# [GIVEN ENTRIES]
*** Begin section ***

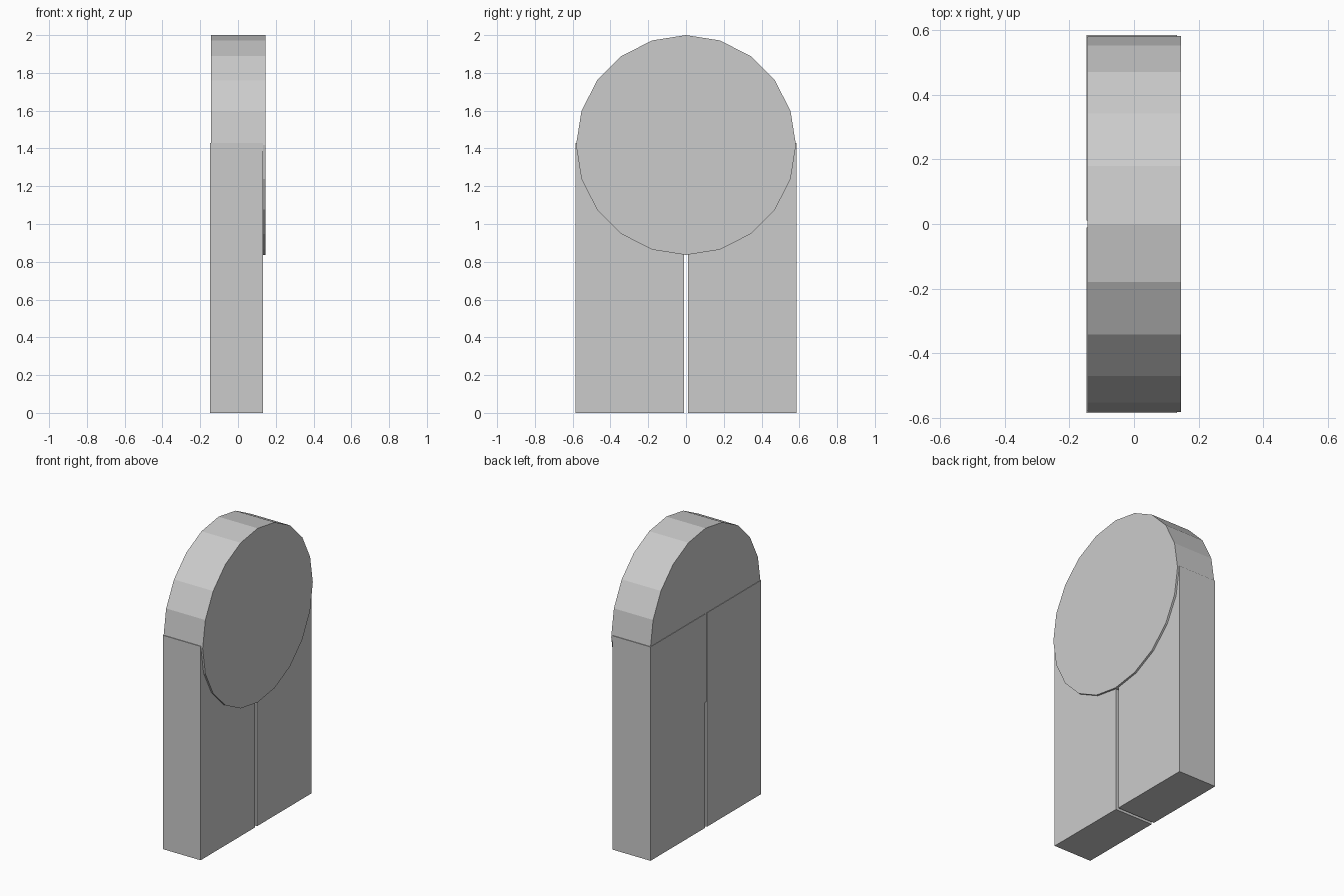
import bpy
import math
from mathutils import Matrix

if "Cube" in bpy.data.objects:
    bpy.data.objects.remove(bpy.data.objects["Cube"])


def box(name, lo, hi):
    size = [b - a for a, b in zip(lo, hi)]
    mid = [(a + b) / 2 for a, b in zip(lo, hi)]
    bpy.ops.mesh.primitive_cube_add(size=1)
    obj = bpy.context.object
    obj.name = name
    obj.data.transform(Matrix.Translation(mid) @ Matrix.Diagonal((*size, 1)))
    return obj


# Two upright slabs with a narrow slot between them
box("left_slab", (-0.147, -0.585, 0), (0.133, -0.011, 1.43))
box("right_slab", (-0.147, 0.011, 0), (0.133, 0.585, 1.43))

# Twenty-sided disc lying across x, a vertex pointing straight up
R, X0, X1 = 0.582, -0.144, 0.146
bpy.ops.mesh.primitive_cylinder_add(vertices=20, radius=R, depth=X1 - X0)
disc = bpy.context.object
disc.name = "round_head"
disc.data.transform(Matrix.Translation(((X0 + X1) / 2, 0, 2 - R))
                    @ Matrix.Rotation(math.pi / 2, 4, 'Y'))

*** End section ***

# [TASK REQUIREMENTS]
Set down the entries above word for word, but drop any image.

# [EXERCISE OUTPUT]
import bpy
import math
from mathutils import Matrix

if "Cube" in bpy.data.objects:
    bpy.data.objects.remove(bpy.data.objects["Cube"])


def box(name, lo, hi):
    size = [b - a for a, b in zip(lo, hi)]
    mid = [(a + b) / 2 for a, b in zip(lo, hi)]
    bpy.ops.mesh.primitive_cube_add(size=1)
    obj = bpy.context.object
    obj.name = name
    obj.data.transform(Matrix.Translation(mid) @ Matrix.Diagonal((*size, 1)))
    return obj


# Two upright slabs with a narrow slot between them
box("left_slab", (-0.147, -0.585, 0), (0.133, -0.011, 1.43))
box("right_slab", (-0.147, 0.011, 0), (0.133, 0.585, 1.43))

# Twenty-sided disc lying across x, a vertex pointing straight up
R, X0, X1 = 0.582, -0.144, 0.146
bpy.ops.mesh.primitive_cylinder_add(vertices=20, radius=R, depth=X1 - X0)
disc = bpy.context.object
disc.name = "round_head"
disc.data.transform(Matrix.Translation(((X0 + X1) / 2, 0, 2 - R))
                    @ Matrix.Rotation(math.pi / 2, 4, 'Y'))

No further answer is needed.